** Opening RECORDS SHOWN block **

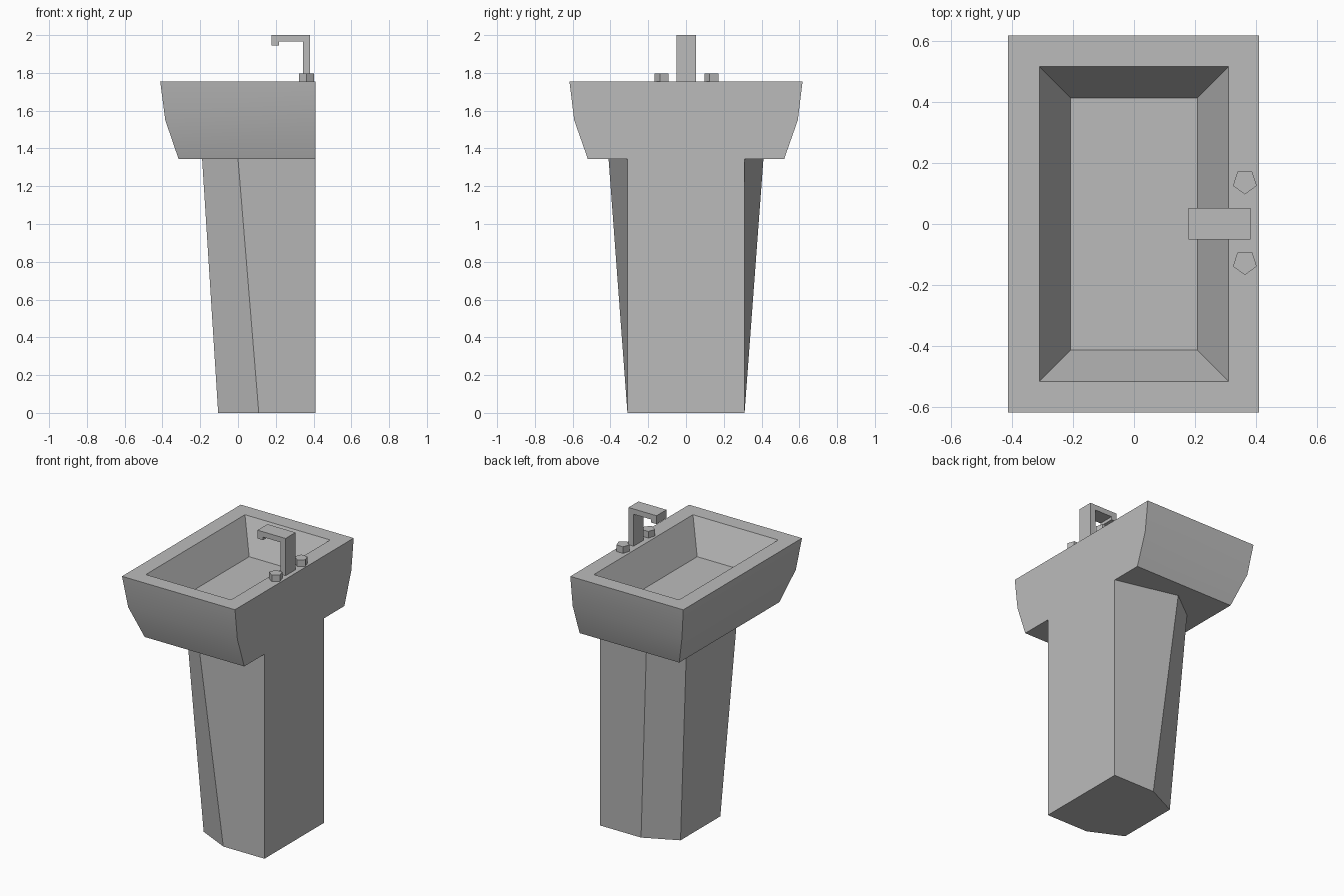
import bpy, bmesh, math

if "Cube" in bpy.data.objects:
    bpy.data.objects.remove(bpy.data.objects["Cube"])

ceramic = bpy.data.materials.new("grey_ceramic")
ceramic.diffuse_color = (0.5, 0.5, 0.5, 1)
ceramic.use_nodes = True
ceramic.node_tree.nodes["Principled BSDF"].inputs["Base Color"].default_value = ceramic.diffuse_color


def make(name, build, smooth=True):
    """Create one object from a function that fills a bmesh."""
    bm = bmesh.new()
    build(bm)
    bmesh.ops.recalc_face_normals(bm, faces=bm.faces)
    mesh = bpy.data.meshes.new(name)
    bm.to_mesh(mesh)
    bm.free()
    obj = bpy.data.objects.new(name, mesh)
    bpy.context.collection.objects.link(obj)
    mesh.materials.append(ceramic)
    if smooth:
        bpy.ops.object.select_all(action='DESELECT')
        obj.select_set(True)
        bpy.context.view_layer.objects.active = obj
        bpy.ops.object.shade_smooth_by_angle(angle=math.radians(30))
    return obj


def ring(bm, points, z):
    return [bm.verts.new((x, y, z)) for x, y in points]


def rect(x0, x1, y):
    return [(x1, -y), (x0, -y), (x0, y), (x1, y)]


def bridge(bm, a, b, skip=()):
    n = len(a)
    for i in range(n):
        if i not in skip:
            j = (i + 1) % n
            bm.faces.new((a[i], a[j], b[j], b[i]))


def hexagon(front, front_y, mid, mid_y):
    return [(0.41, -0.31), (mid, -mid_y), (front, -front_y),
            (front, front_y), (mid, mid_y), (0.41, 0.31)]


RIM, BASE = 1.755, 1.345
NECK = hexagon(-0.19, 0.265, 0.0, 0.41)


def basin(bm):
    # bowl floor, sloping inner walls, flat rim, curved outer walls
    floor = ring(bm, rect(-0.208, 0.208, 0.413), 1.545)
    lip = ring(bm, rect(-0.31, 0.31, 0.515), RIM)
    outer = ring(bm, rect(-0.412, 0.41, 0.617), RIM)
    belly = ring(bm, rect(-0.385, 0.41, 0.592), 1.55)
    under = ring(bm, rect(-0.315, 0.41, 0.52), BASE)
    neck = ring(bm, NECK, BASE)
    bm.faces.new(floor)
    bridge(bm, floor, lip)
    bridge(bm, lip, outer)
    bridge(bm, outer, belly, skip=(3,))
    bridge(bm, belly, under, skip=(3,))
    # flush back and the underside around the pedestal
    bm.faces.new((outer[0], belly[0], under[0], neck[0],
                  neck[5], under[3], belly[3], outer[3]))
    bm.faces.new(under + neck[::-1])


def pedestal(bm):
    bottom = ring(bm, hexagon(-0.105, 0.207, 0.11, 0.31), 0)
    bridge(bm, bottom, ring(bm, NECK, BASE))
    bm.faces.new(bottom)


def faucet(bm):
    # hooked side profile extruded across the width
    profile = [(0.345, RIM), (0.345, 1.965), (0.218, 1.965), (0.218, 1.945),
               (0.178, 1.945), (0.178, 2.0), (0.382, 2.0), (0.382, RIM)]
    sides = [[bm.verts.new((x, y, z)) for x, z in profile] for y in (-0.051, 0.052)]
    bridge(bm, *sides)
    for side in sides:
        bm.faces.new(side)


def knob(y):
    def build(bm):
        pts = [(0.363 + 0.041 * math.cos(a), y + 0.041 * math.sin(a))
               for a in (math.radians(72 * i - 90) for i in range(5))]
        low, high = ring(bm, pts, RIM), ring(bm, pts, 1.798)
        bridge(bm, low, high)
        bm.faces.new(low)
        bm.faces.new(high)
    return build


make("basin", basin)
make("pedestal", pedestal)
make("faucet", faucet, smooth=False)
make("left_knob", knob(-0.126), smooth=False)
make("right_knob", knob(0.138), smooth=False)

** Closing RECORDS SHOWN block **
** Opening RECORDS SHOWN block **

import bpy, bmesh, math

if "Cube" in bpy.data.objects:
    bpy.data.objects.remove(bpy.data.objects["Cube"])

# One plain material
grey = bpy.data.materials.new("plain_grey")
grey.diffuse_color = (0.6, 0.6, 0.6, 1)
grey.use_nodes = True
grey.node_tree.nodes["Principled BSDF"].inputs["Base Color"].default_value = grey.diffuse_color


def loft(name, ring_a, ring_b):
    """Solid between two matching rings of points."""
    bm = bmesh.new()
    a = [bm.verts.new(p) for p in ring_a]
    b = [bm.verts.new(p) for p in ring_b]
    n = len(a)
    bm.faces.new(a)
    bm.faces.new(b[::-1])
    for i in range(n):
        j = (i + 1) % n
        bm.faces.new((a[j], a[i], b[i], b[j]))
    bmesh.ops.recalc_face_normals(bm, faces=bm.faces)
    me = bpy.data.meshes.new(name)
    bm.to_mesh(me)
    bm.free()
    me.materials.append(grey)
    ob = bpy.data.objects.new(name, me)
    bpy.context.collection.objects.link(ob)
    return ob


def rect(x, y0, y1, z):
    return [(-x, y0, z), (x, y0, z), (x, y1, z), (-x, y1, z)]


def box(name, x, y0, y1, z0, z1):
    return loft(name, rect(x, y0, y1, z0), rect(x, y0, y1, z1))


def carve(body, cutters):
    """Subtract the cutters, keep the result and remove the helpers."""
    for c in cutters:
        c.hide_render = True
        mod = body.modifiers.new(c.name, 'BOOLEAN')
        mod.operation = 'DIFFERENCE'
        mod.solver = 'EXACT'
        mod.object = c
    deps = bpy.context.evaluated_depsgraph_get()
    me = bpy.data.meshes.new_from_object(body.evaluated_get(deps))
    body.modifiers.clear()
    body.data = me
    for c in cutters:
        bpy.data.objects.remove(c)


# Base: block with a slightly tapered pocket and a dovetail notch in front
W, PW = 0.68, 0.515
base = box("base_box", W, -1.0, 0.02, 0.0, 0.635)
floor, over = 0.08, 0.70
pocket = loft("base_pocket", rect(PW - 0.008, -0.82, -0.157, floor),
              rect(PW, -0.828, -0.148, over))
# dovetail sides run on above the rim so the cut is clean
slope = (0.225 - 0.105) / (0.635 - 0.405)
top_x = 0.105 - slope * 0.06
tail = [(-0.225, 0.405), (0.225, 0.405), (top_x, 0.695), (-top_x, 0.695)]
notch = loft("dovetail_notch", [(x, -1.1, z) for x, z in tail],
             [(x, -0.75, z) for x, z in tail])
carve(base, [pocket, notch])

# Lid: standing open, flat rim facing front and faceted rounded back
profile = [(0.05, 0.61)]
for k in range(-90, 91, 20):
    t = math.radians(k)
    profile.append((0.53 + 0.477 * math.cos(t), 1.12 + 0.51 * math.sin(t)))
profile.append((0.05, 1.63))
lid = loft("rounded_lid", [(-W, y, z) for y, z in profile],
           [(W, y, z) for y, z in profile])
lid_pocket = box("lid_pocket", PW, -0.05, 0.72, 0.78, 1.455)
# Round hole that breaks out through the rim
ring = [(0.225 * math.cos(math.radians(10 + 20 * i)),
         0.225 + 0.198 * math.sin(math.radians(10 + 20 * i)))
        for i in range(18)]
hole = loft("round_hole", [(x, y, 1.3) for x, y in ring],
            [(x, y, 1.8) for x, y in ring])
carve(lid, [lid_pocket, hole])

** Closing RECORDS SHOWN block **
** Opening RECORDS SHOWN block **

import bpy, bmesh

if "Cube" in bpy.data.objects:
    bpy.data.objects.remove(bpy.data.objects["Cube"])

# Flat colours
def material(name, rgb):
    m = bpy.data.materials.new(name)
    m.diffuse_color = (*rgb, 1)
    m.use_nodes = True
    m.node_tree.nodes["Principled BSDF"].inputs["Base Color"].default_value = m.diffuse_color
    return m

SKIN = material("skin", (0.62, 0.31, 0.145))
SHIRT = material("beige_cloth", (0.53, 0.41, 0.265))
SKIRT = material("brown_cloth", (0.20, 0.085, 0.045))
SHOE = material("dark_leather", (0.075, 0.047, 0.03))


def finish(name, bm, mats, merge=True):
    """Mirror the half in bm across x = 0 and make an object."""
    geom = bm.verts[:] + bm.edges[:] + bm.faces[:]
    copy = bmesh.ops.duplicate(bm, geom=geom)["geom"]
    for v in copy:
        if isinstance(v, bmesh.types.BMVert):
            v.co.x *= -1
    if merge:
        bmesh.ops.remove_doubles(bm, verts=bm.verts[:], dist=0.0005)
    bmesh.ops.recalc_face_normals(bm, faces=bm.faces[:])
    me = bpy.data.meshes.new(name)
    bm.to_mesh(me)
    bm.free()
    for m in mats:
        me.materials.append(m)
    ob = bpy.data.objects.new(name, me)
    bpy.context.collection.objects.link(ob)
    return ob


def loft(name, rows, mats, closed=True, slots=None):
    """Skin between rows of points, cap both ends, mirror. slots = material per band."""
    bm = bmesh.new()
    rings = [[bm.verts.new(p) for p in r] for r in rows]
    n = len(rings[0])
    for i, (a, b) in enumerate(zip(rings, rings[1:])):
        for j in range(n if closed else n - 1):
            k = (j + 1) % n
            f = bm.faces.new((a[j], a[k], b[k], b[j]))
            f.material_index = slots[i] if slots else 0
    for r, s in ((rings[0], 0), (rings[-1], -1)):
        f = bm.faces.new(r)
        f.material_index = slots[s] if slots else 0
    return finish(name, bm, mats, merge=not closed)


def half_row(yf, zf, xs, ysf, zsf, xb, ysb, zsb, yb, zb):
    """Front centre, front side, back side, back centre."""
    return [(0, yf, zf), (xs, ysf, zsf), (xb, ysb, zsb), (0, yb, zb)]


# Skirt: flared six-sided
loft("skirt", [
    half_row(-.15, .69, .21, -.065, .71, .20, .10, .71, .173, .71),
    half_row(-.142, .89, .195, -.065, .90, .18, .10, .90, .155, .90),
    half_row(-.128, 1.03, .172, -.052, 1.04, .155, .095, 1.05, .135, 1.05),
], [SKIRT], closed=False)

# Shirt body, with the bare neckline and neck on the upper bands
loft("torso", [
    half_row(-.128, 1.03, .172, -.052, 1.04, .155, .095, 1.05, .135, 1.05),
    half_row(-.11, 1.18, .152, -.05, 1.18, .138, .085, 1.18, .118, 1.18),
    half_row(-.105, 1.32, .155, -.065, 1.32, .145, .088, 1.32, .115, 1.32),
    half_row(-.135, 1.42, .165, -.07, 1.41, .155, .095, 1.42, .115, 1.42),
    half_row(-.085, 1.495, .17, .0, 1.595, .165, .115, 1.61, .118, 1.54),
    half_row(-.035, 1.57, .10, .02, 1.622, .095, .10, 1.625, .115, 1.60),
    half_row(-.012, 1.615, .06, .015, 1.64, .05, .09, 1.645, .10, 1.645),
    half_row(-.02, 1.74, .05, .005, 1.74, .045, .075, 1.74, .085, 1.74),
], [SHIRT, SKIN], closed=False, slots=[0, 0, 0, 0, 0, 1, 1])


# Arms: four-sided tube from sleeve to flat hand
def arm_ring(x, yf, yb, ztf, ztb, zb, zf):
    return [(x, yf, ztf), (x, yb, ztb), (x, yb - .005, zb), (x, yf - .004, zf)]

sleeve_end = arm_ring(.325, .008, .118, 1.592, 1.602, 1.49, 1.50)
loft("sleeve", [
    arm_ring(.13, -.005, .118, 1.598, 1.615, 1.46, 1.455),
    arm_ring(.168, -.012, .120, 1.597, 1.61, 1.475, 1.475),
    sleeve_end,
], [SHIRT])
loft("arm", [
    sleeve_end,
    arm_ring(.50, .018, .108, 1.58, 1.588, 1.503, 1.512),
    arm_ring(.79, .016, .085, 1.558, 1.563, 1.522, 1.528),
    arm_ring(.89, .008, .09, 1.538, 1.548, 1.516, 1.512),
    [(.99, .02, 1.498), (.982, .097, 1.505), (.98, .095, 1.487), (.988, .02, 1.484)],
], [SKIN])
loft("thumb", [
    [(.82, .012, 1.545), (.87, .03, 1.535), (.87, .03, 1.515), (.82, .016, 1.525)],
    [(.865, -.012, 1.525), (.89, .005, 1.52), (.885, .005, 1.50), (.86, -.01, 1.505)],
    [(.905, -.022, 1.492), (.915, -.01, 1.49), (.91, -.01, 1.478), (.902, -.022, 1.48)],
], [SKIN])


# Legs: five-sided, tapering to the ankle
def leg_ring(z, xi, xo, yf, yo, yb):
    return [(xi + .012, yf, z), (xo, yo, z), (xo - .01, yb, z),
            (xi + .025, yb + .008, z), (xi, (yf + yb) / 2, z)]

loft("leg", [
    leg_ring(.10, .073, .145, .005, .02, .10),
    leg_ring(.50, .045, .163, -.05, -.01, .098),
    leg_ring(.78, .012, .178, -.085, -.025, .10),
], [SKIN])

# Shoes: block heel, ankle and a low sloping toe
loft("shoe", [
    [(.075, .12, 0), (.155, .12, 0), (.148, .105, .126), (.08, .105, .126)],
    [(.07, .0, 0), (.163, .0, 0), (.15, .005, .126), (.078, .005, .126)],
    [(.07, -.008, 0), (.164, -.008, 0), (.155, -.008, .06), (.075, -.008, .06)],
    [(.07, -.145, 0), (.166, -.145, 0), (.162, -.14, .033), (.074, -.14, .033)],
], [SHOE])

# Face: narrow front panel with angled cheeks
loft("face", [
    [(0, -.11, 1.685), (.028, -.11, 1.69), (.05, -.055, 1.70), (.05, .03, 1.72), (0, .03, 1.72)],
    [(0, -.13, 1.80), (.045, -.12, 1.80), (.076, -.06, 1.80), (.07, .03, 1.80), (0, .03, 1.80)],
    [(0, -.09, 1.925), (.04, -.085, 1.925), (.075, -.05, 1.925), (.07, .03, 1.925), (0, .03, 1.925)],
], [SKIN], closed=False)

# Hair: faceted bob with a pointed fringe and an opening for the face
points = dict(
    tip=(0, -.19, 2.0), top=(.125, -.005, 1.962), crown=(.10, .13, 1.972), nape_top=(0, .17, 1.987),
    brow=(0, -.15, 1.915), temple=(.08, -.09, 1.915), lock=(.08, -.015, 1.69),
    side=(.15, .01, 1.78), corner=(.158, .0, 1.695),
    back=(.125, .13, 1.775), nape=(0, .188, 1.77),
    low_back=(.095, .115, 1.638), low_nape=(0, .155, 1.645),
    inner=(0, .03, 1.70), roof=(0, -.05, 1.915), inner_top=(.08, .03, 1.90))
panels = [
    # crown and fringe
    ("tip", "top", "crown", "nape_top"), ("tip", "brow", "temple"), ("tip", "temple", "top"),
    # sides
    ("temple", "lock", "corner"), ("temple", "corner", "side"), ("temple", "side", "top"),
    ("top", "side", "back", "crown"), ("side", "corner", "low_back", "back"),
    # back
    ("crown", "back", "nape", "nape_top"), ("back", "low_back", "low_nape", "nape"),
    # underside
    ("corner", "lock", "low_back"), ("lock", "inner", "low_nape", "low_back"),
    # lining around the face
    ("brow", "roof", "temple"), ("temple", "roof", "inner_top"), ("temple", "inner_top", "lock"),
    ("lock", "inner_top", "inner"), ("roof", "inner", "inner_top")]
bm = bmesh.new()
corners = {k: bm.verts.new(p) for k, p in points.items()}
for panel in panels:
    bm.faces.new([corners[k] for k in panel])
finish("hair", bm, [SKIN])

** Closing RECORDS SHOWN block **

§ **WHAT TO DO**
This task calls for each line of the material that contains "rect".

§ **YOUR RESPONSE**
def rect(x0, x1, y):
    floor = ring(bm, rect(-0.208, 0.208, 0.413), 1.545)
    lip = ring(bm, rect(-0.31, 0.31, 0.515), RIM)
    outer = ring(bm, rect(-0.412, 0.41, 0.617), RIM)
    belly = ring(bm, rect(-0.385, 0.41, 0.592), 1.55)
    under = ring(bm, rect(-0.315, 0.41, 0.52), BASE)
def rect(x, y0, y1, z):
    return loft(name, rect(x, y0, y1, z0), rect(x, y0, y1, z1))
pocket = loft("base_pocket", rect(PW - 0.008, -0.82, -0.157, floor),
              rect(PW, -0.828, -0.148, over))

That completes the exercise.